Mursal is 13 or 14, and after two years in the Borderfree Street Kids School, she has discovered the activist within her, recently learning to ride the bicycle with the Borderfree Afghan Cycling Club. One day, she approached me and other volunteer teachers, saying, “I want to organize support for street vendors who are hit by the police with their batons.” My soul lit up, recognizing the struggle against such injustices which sparked the Tunisian revolution and ensuing Arab Spring.
Witnessing the energy of these never-say-die stalwarts who are too young to be shouldering responsibilities which adults have shirked, I feel like I’m at the edge of a cliff.
All over the world, we’re grasping this reality: the political, military and economic elite are bringing ‘The Bulletin of the Atomic Scientist’s doomsday’s clock of earth andhumanity’ to three ‘minutes to midnight’.
That’s why more and more people are autonomously building another world. Like Omid, Mehdi, Mursal and the Afghan Peace Volunteers, they are saying, “#Enough! is #Enough!”
I’ve tried to tell these stories through *six photo essays. I hope you’ll enjoy them as much as I did in putting them together.
They depict the #Enough! GENeration I’m privileged to be working with, tender human beings who wish to nurture Green, Equal and Nonviolent relationships.
They are sick and tired of war, and want to abolish it. They represent the fragile, better sides of our human nature.
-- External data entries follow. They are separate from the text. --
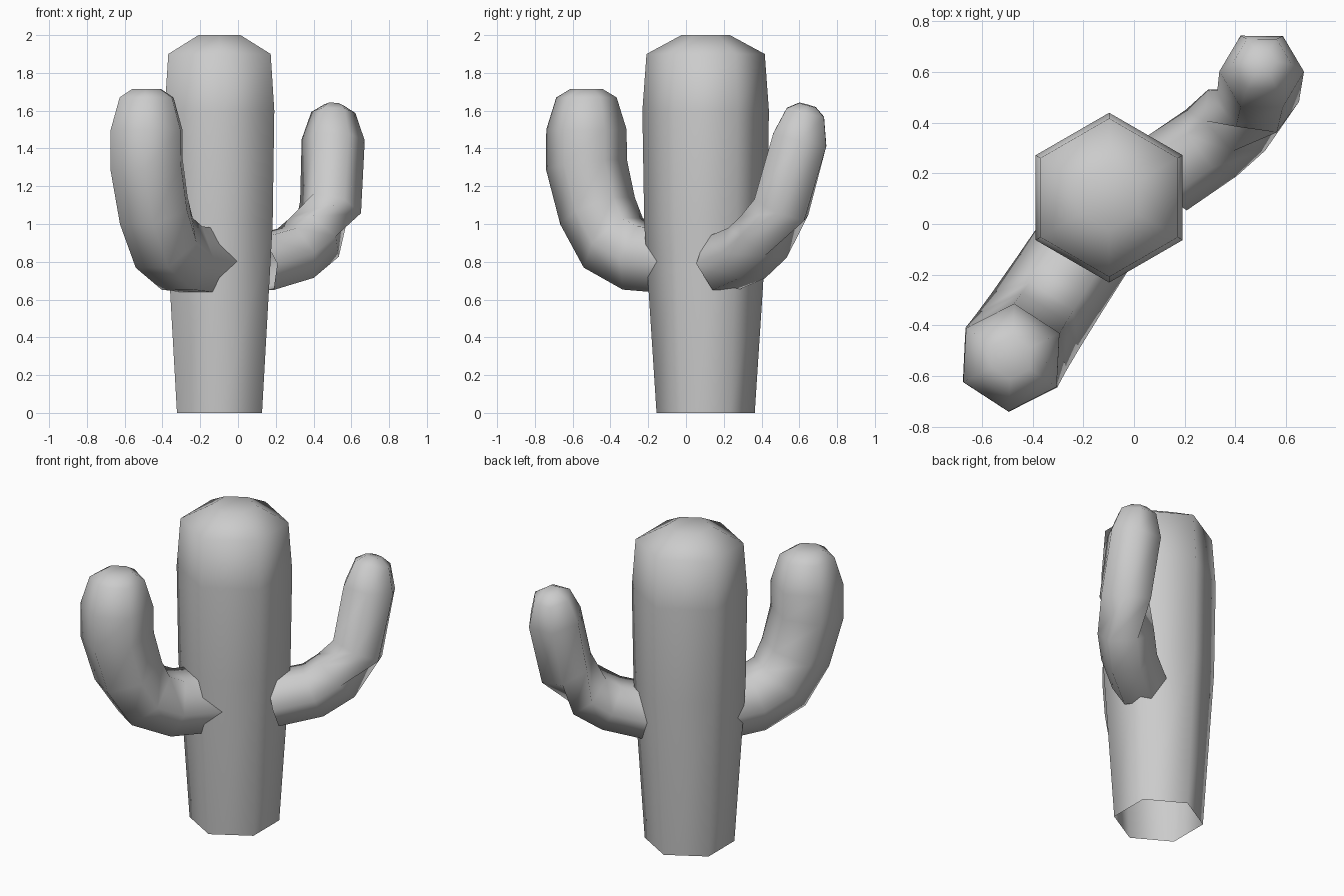
import bpy, bmesh, math
from mathutils import Vector

if "Cube" in bpy.data.objects:
    bpy.data.objects.remove(bpy.data.objects["Cube"])

SIDES = 6


def tube(name, rings):
    """Smooth hexagonal tube, open at the start and capped at the end.
    rings: (x, y, z, radius, horizontal angle of the first corner in degrees)"""
    pts = [Vector(r[:3]) for r in rings]
    segs = [(b - a).normalized() for a, b in zip(pts, pts[1:])]
    bm = bmesh.new()
    loops = []
    for i, (p, r) in enumerate(zip(pts, rings)):
        t = (segs[max(i - 1, 0)] + segs[min(i, len(segs) - 1)]).normalized()
        a = math.radians(r[4])
        u = Vector((math.cos(a), math.sin(a), 0))
        u = (u - t * u.dot(t)).normalized()
        v = t.cross(u)
        loop = []
        for k in range(SIDES):
            w = 2 * math.pi * k / SIDES
            loop.append(bm.verts.new(p + r[3] * (u * math.cos(w) + v * math.sin(w))))
        loops.append(loop)
    for lo, hi in zip(loops, loops[1:]):
        for k in range(SIDES):
            n = (k + 1) % SIDES
            bm.faces.new((lo[k], lo[n], hi[n], hi[k]))
    bm.faces.new(loops[-1])
    for f in bm.faces:
        f.smooth = True
    mesh = bpy.data.meshes.new(name)
    bm.to_mesh(mesh)
    bm.free()
    obj = bpy.data.objects.new(name, mesh)
    bpy.context.collection.objects.link(obj)
    return obj


# Trunk: upright, corners along y
tube("trunk", [(-0.098, 0.104, z, r, 90) for z, r in
               ((0, 0.26), (1.0, 0.325), (1.6, 0.335), (1.9, 0.313), (2.0, 0.128))])

# Thick arm: planar bend, (distance back toward trunk, height, radius)
thick = [(0.61, 0.80, 0.195), (0.34, 0.82, 0.20), (0.17, 0.90, 0.205),
         (0.07, 1.07, 0.21), (0.0, 1.315, 0.216), (0.0, 1.50, 0.213),
         (0.0, 1.67, 0.16), (0.0, 1.715, 0.085)]
tube("thick_arm", [(-0.484 + 0.55 * s, -0.527 + 0.835 * s, z, r, -33)
                   for s, z, r in thick])

# Thin arm: bends up and twists slightly, leaning back
tube("thin_arm", [(0.115, 0.19, 0.79, 0.165, -55),
                  (0.305, 0.32, 0.845, 0.165, -55),
                  (0.405, 0.41, 0.93, 0.165, -49),
                  (0.49, 0.505, 1.09, 0.166, -3),
                  (0.504, 0.602, 1.445, 0.167, 0),
                  (0.505, 0.632, 1.59, 0.117, 0),
                  (0.507, 0.643, 1.63, 0.052, 0)])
They are the 99%.
It excites me that they could change everything even if their group ceases to be, because they try to work with ‘root meanings’ and not ‘superficial terms’, and because they’re suggesting a way, and not a thing or a person that can be eliminated or imprisoned.
These green, equal and nonviolent relationships can change our politics, economy, environment and our understanding of safe and secure spaces. They have been changing me by laughing, crying, worrying, healing and shivering with me.
Their love is carrying me through the whole range of emotions which point me to a better world, to who I really am, a human, a fellow human being.
Ending the War Inside and Outside Us
I can see the damage that bombs and a lost refugee father has thrown on you;
it was written on your chained face even as you led the bicycle freedom ride.
Subconsciously, you search for love to provide a balm,
but your hand or leg or back or stammering speech are often trapped in hurts,
like birds with clipped wings in human-crafted cages.
Like every human can be, you are a revolutionary,
taking the ball in Kabul’s corrupted nights of military raids,
hoping to score, or I sense,
to tire yourself out to a numbness that can help you to stop feeling.
You’ve occasionally been trying the Capacitar trauma-healing skills
which Dr. Pat and George have weaved into us,
getting in touch with your physical and other multiple shrapnel-tainted selves,
learning from George who works in US prisons that non-acceptance is a prison.
I can see how you had been left to survive from very young,
like Ismael who can’t quite sit still after dispensing his adult responsibility of working in Kabul’s streets,
or like Habib who has been trying to shake off his father’s sudden explosive death.
It isn’t your fault because with each war outside,
whether by a sick parochial power or a sick super power,
a thousand wars rage and scatter inside,
all seeking outlets of forgiveness before their noise ends.
But, be patient, and not harsh on yourself,
the love you believe in is stronger and larger than you imagine;
war will be abolished.
You are part of the healed humanity that will abolish it.
You are not alone.